Without copying any pictures, restate exactly the lines from the start of the records through the line containing "FILLET = 0.08".

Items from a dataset
[Start of section]

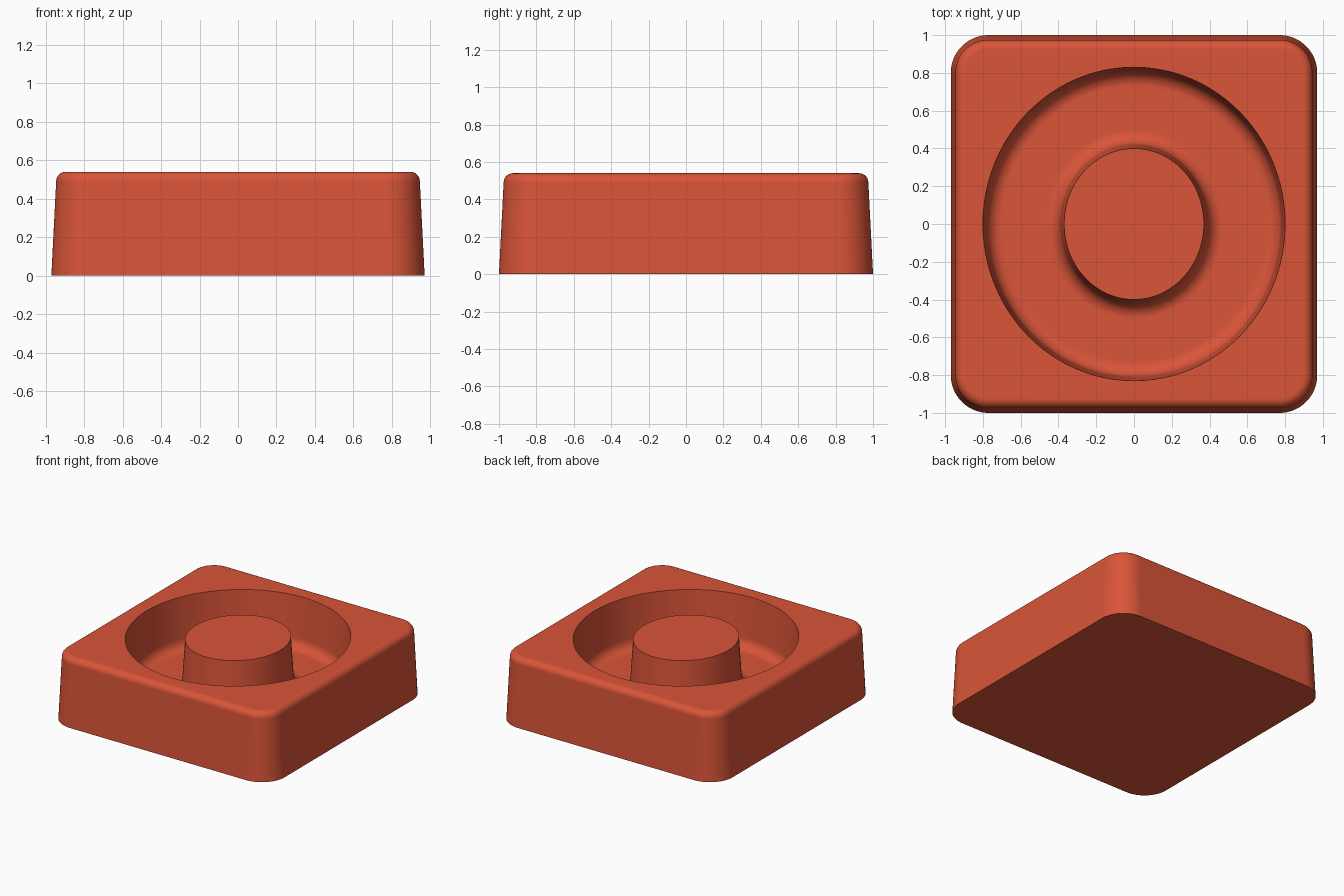
import bpy, bmesh
from math import sin, cos, pi, radians

cube = bpy.data.objects.get("Cube")
if cube:
    bpy.data.objects.remove(cube)

STEPS = 24      # points per quarter turn
HEIGHT = 0.54
FLOOR = 0.14
EDGE = 0.05     # rounding of the outer top edge
FILLET = 0.08   # rounding at the groove floor
CORNER = (0.77, 0.80)   # centres of the rounded block corners
CENTRE = (0, 0)


def ring(bm, centre, rx, ry, z):
    """Rounded rectangle, or an ellipse when the corner centre is zero."""
    verts = []
    for quarter, (sx, sy) in enumerate([(1, 1), (-1, 1), (-1, -1), (1, -1)]):
        for i in range(STEPS + 1):
            a = (quarter + i / STEPS) * pi / 2
            verts.append(bm.verts.new((sx * centre[0] + rx * cos(a),
                                       sy * centre[1] + ry * sin(a), z)))
    return verts


# Profile: centre, x radius, y radius, height, from the base to the island top
profile = [(CORNER, 0.20, 0.20, 0)]

# Tapered sides and rounded top edge
for i in range(9):
    a = i / 8 * pi / 2
    r = 0.175 - EDGE * (1 - cos(a))
    profile.append((CORNER, r, r, HEIGHT - EDGE * (1 - sin(a))))

# Outer groove wall with its fillet
profile.append((CENTRE, 0.80, 0.83, HEIGHT))
for i in range(9):
    a = i / 8 * pi / 2
    inset = 0.02 + FILLET * (1 - cos(a))
    profile.append((CENTRE, 0.80 - inset, 0.83 - inset, FLOOR + FILLET * (1 - sin(a))))

# Island wall with its fillet
for i in range(9):
    a = (1 - i / 8) * pi / 2
    flare = 0.02 + FILLET * (1 - cos(a))
    profile.append((CENTRE, 0.37 + flare, 0.40 + flare, FLOOR + FILLET * (1 - sin(a))))
profile.append((CENTRE, 0.37, 0.40, HEIGHT))

# Skin the rings and cap both ends
bm = bmesh.new()
rings = [ring(bm, *p) for p in profile]
count = len(rings[0])
for low, high in zip(rings, rings[1:]):
    for i in range(count):
        j = (i + 1) % count
        bm.faces.new((low[i], low[j], high[j], high[i]))
bm.faces.new(rings[0][::-1])
bm.faces.new(rings[-1])
bmesh.ops.remove_doubles(bm, verts=bm.verts[:], dist=0.0001)
bmesh.ops.recalc_face_normals(bm, faces=bm.faces[:])

mesh = bpy.data.meshes.new("grooved_block")
bm.to_mesh(mesh)
bm.free()
block = bpy.data.objects.new("grooved_block", mesh)
bpy.context.collection.objects.link(block)

# Single colour
red = bpy.data.materials.new("warm_red")
red.use_nodes = True
colour = (0.70, 0.09, 0.04, 1)
red.diffuse_color = colour
red.node_tree.nodes["Principled BSDF"].inputs["Base Color"].default_value = colour
mesh.materials.append(red)

# Smooth curves, crisp rims
bpy.ops.object.select_all(action="DESELECT")
block.select_set(True)
bpy.context.view_layer.objects.active = block
bpy.ops.object.shade_smooth_by_angle(angle=radians(35))
weighted = block.modifiers.new("flat_face_normals", "WEIGHTED_NORMAL")
weighted.keep_sharp = True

[End of section]

OUTPUT FOR THIS TASK:
import bpy, bmesh
from math import sin, cos, pi, radians

cube = bpy.data.objects.get("Cube")
if cube:
    bpy.data.objects.remove(cube)

STEPS = 24      # points per quarter turn
HEIGHT = 0.54
FLOOR = 0.14
EDGE = 0.05     # rounding of the outer top edge
FILLET = 0.08   # rounding at the groove floor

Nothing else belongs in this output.